Go over the lines below, and when one contains the word "points", copy it.

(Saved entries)
+-------+

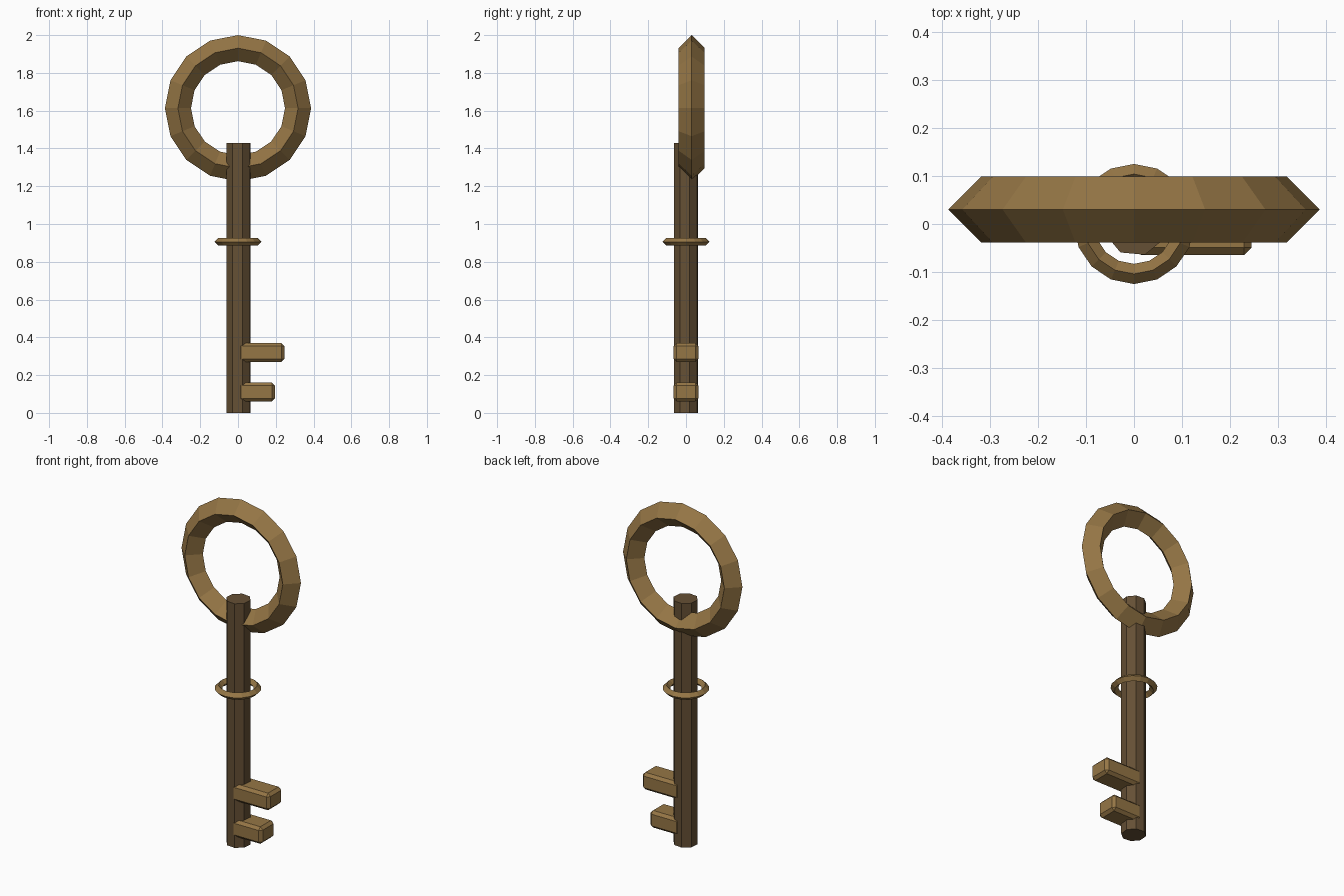
import bpy, bmesh, math
from mathutils import Matrix, Vector

cube = bpy.data.objects.get("Cube")
if cube:
    bpy.data.objects.remove(cube, do_unlink=True)


def material(name, rgb):
    m = bpy.data.materials.new(name)
    m.use_nodes = True
    color = (*rgb, 1)
    m.diffuse_color = color
    m.node_tree.nodes["Principled BSDF"].inputs["Base Color"].default_value = color
    return m


brass = material("aged brass", (0.30, 0.18, 0.06))
bronze = material("dark bronze", (0.13, 0.08, 0.035))


def finish(name, bm, mat):
    bmesh.ops.recalc_face_normals(bm, faces=bm.faces)
    mesh = bpy.data.meshes.new(name)
    bm.to_mesh(mesh)
    bm.free()
    mesh.materials.append(mat)
    obj = bpy.data.objects.new(name, mesh)
    bpy.context.collection.objects.link(obj)
    return obj


def ring(name, major, minor, matrix, mat, segments=16):
    """Ring with a diamond cross-section, spun about the local z axis."""
    bm = bmesh.new()
    section = [(major + minor, 0), (major, minor), (major - minor, 0), (major, -minor)]
    verts = [bm.verts.new((r, 0, z)) for r, z in section]
    edges = [bm.edges.new((verts[i], verts[(i + 1) % 4])) for i in range(4)]
    bmesh.ops.spin(bm, geom=verts + edges, axis=(0, 0, 1), cent=(0, 0, 0),
                   angle=math.tau, steps=segments, use_duplicate=False)
    bmesh.ops.remove_doubles(bm, verts=bm.verts, dist=0.0005)
    bm.transform(matrix)
    return finish(name, bm, mat)


# Bow and collar
ring("bow_ring", 0.318, 0.069,
     Matrix.Translation((0, 0.03, 1.613)) @ Matrix.Rotation(math.pi / 2, 4, 'X'), brass)
ring("collar", 0.104, 0.021, Matrix.Translation((0, 0, 0.906)), brass)

# Faceted shaft
bm = bmesh.new()
bmesh.ops.create_cone(bm, cap_ends=True, segments=8, radius1=0.067, radius2=0.067, depth=1.43,
                      matrix=Matrix.Translation((0.003, 0, 0.715)) @ Matrix.Rotation(0.3, 4, 'Z'))
finish("shaft", bm, bronze)

# Chamfered teeth
for name, length, z in (("upper_tooth", 0.245, 0.32), ("lower_tooth", 0.195, 0.11)):
    bm = bmesh.new()
    bmesh.ops.create_cube(bm, size=1, matrix=Matrix.Translation((length / 2, 0, z))
                          @ Matrix.Diagonal((length, 0.13, 0.1, 1)))
    bmesh.ops.bevel(bm, geom=bm.edges[:], offset=0.016, segments=1, affect='EDGES')
    finish(name, bm, brass)
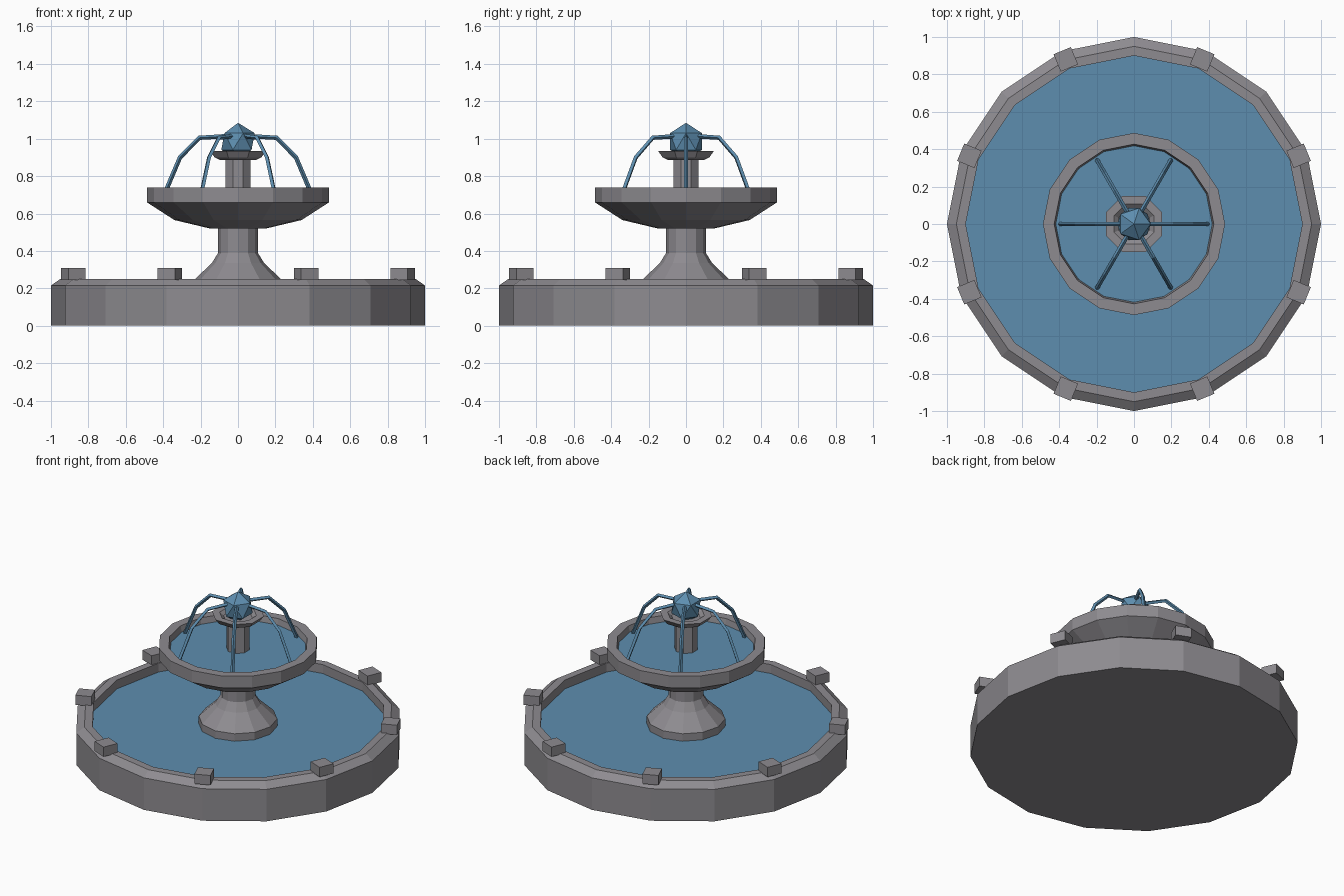
import bpy, bmesh
from math import sin, cos, pi, radians

cube = bpy.data.objects.get("Cube")
if cube:
    bpy.data.objects.remove(cube, do_unlink=True)


def material(name, rgb):
    m = bpy.data.materials.new(name)
    m.use_nodes = True
    m.diffuse_color = (*rgb, 1)
    bsdf = next(n for n in m.node_tree.nodes if n.type == 'BSDF_PRINCIPLED')
    bsdf.inputs["Base Color"].default_value = (*rgb, 1)
    bsdf.inputs["Roughness"].default_value = 0.8
    return m


stone = material("grey stone", (0.27, 0.26, 0.28))
water = material("blue water", (0.11, 0.27, 0.43))


def finish(name, bm, mat):
    bmesh.ops.recalc_face_normals(bm, faces=bm.faces)
    mesh = bpy.data.meshes.new(name)
    bm.to_mesh(mesh)
    bm.free()
    mesh.materials.append(mat)
    ob = bpy.data.objects.new(name, mesh)
    bpy.context.collection.objects.link(ob)
    return ob


def lathe(name, profile, sides, mat, turn=0.0):
    """Spin (radius, height) points around z and cap both ends."""
    bm = bmesh.new()
    rings = []
    for r, z in profile:
        angles = [turn + 2 * pi * i / sides for i in range(sides)]
        rings.append([bm.verts.new((r * cos(a), r * sin(a), z)) for a in angles])
    for low, high in zip(rings, rings[1:]):
        for i in range(sides):
            j = (i + 1) % sides
            bm.faces.new((low[i], low[j], high[j], high[i]))
    bm.faces.new(rings[0][::-1])
    bm.faces.new(rings[-1])
    return finish(name, bm, mat)


def pool(name, radius, z, sides):
    """Flat sheet of water."""
    bm = bmesh.new()
    bmesh.ops.create_circle(bm, cap_ends=True, radius=radius, segments=sides)
    bmesh.ops.translate(bm, verts=bm.verts, vec=(0, 0, z))
    ob = finish(name, bm, water)
    if ob.data.polygons[0].normal.z < 0:
        ob.data.flip_normals()
    return ob


# Large basin with chamfered rim
lathe("basin", [(1, 0), (1, .215), (.95, .25), (.9, .25), (.9, .12)], 16, stone)
pool("basin_water", .9, .19, 16)

# Blocks standing on the rim
for k in range(8):
    a = radians(22.5 + 45 * k)
    bm = bmesh.new()
    bmesh.ops.create_cube(bm, size=1)
    bmesh.ops.scale(bm, verts=bm.verts, vec=(.1, .1, .065))
    block = finish(f"rim_block_{k + 1}", bm, stone)
    block.location = (.953 * cos(a), .953 * sin(a), .2775)
    block.rotation_euler.z = a

# Flared pedestal
lathe("pedestal", [(.24, .13), (.24, .24), (.14, .335), (.106, .39), (.106, .54)],
      12, stone)

# Upper bowl
lathe("bowl", [(.15, .52), (.34, .565), (.487, .66), (.487, .74),
               (.427, .74), (.41, .66)], 16, stone)
pool("bowl_water", .422, .70, 16)

# Small column and dish
lathe("column", [(.071, .66), (.071, .9)], 8, stone, pi / 8)
lathe("dish", [(.1, .885), (.135, .9), (.162, .935), (.115, .935), (.09, .915)],
      8, stone, pi / 8)

# Faceted ball of water at the top
bm = bmesh.new()
bmesh.ops.create_icosphere(bm, subdivisions=1, radius=.1)
ball = finish("water_ball", bm, water)
ball.location.z = .985

# Arching water jets
path = [(.04, 1.015), (.205, 1.005), (.31, .9), (.395, .7)]
for k in range(6):
    a = k * pi / 3
    curve = bpy.data.curves.new(f"water_jet_{k + 1}", 'CURVE')
    curve.dimensions = '3D'
    curve.bevel_depth = .012
    curve.bevel_resolution = 0
    curve.use_fill_caps = True
    spline = curve.splines.new('POLY')
    spline.points.add(len(path) - 1)
    for p, (r, z) in zip(spline.points, path):
        p.co = (r * cos(a), r * sin(a), z, 1)
    spline.use_smooth = False
    curve.materials.append(water)
    jet = bpy.data.objects.new(f"water_jet_{k + 1}", curve)
    bpy.context.collection.objects.link(jet)
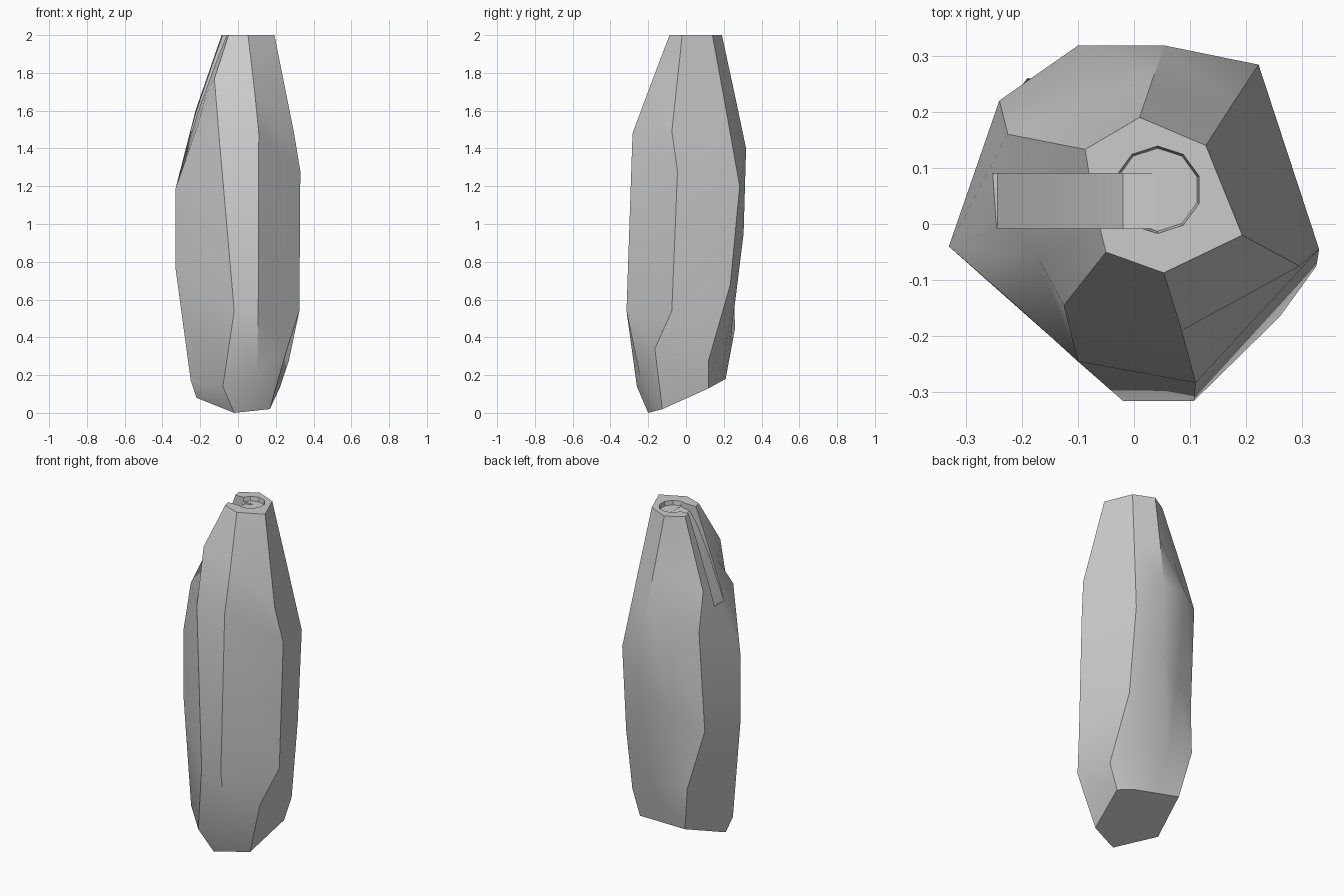
import bpy, bmesh, math
from mathutils import Vector

if "Cube" in bpy.data.objects:
    bpy.data.objects.remove(bpy.data.objects["Cube"])


def new_object(name, bm):
    bmesh.ops.recalc_face_normals(bm, faces=bm.faces)
    mesh = bpy.data.meshes.new(name)
    bm.to_mesh(mesh)
    bm.free()
    obj = bpy.data.objects.new(name, mesh)
    bpy.context.collection.objects.link(obj)
    return obj


def midway(a, b):
    return [(Vector(p) + Vector(q)) / 2 for p, q in zip(a, b)]


# Vertical ridges of the stone, each from top to bottom
front_left = [(-.05, -.05, 2), (-.125, -.145, 1.77), (-.10, -.245, 1.46), (-.02, -.315, .54), (-.08, -.26, .14), (-.02, -.20, 0)]
front = [(.053, -.087, 2), (.085, -.19, 1.73), (.11, -.283, 1.48), (.107, -.315, .54), (.10, -.245, .20), (.07, -.165, .01)]
right = [(.193, -.02, 2), (.295, -.075, 1.49), (.33, -.045, 1.28), (.325, -.075, .54), (.26, -.165, .34), (.168, -.125, .02)]
back_right = [(.128, .14, 2), (.175, .213, 1.6), (.222, .284, 1.2), (.23, .235, .68), (.27, .12, .28), (.22, .12, .13)]
back = [(.01, .19, 2), (.032, .255, 1.7), (.055, .318, 1.4), (.05, .305, .95), (.10, .22, .40), (.13, .155, .15)]
back_left = [(-.087, .133, 2), (-.225, .16, 1.6), (-.24, .22, 1.38), (-.25, .18, .78), (-.19, .26, .45), (-.14, .21, .18)]
left = [(-.072, .04, 2), (-.215, .02, 1.6), (-.33, -.04, 1.19), (-.33, -.04, .76), (-.25, -.085, .17), (-.22, -.06, .08)]

back_mid = midway(back, back_left)
back_mid[2] = Vector((-.10, .318, 1.38))
left_mid = midway(left, front_left)
left_mid[2] = Vector((-.21, -.145, 1.53))
ridges = [front_left, front, right, back_right, back, back_mid, back_left, left, left_mid]

# Stone body: loft between neighbouring ridges, capped at both ends
bm = bmesh.new()
cols = [[bm.verts.new(p) for p in ridge] for ridge in ridges]
for a, b in zip(cols, cols[1:] + cols[:1]):
    for i in range(5):
        bm.faces.new((a[i], a[i + 1], b[i + 1], b[i]))
bm.faces.new([c[0] for c in cols])
bm.faces.new([c[-1] for c in cols][::-1])
stone = new_object("faceted_stone", bm)

# Basin cutter: shallow ten-sided dish in the top
bm = bmesh.new()
bmesh.ops.create_cone(bm, cap_ends=True, segments=10, radius1=.074, radius2=.09, depth=.1)
bmesh.ops.translate(bm, verts=bm.verts, vec=(.042, .061, 2.025))
basin = new_object("basin_cutter", bm)

# Channel cutter: spout running over the left edge
profile = [(.04, 1.974), (-.02, 1.962), (-.07, 1.89), (-.15, 1.725), (-.243, 1.49),
           (-.36, 1.5), (-.36, 2.1), (.04, 2.1)]
bm = bmesh.new()
face = bm.faces.new([bm.verts.new((x, -.008, z)) for x, z in profile])
ext = bmesh.ops.extrude_face_region(bm, geom=[face])
bmesh.ops.translate(bm, vec=(0, .098, 0),
                    verts=[v for v in ext["geom"] if isinstance(v, bmesh.types.BMVert)])
channel = new_object("channel_cutter", bm)

# Carve the basin and the channel
bpy.context.view_layer.objects.active = stone
for cutter in (basin, channel):
    cutter.hide_render = True
    mod = stone.modifiers.new(cutter.name, 'BOOLEAN')
    mod.operation = 'DIFFERENCE'
    mod.solver = 'EXACT'
    mod.object = cutter
    bpy.ops.object.modifier_apply(modifier=mod.name)
    bpy.data.objects.remove(cutter)

# Soft facets with sharp ridges
bpy.ops.object.select_all(action='DESELECT')
stone.select_set(True)
bpy.ops.object.shade_smooth_by_angle(angle=math.radians(30))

+-------+

Answer to this task ->
    """Spin (radius, height) points around z and cap both ends."""
    spline.points.add(len(path) - 1)
    for p, (r, z) in zip(spline.points, path):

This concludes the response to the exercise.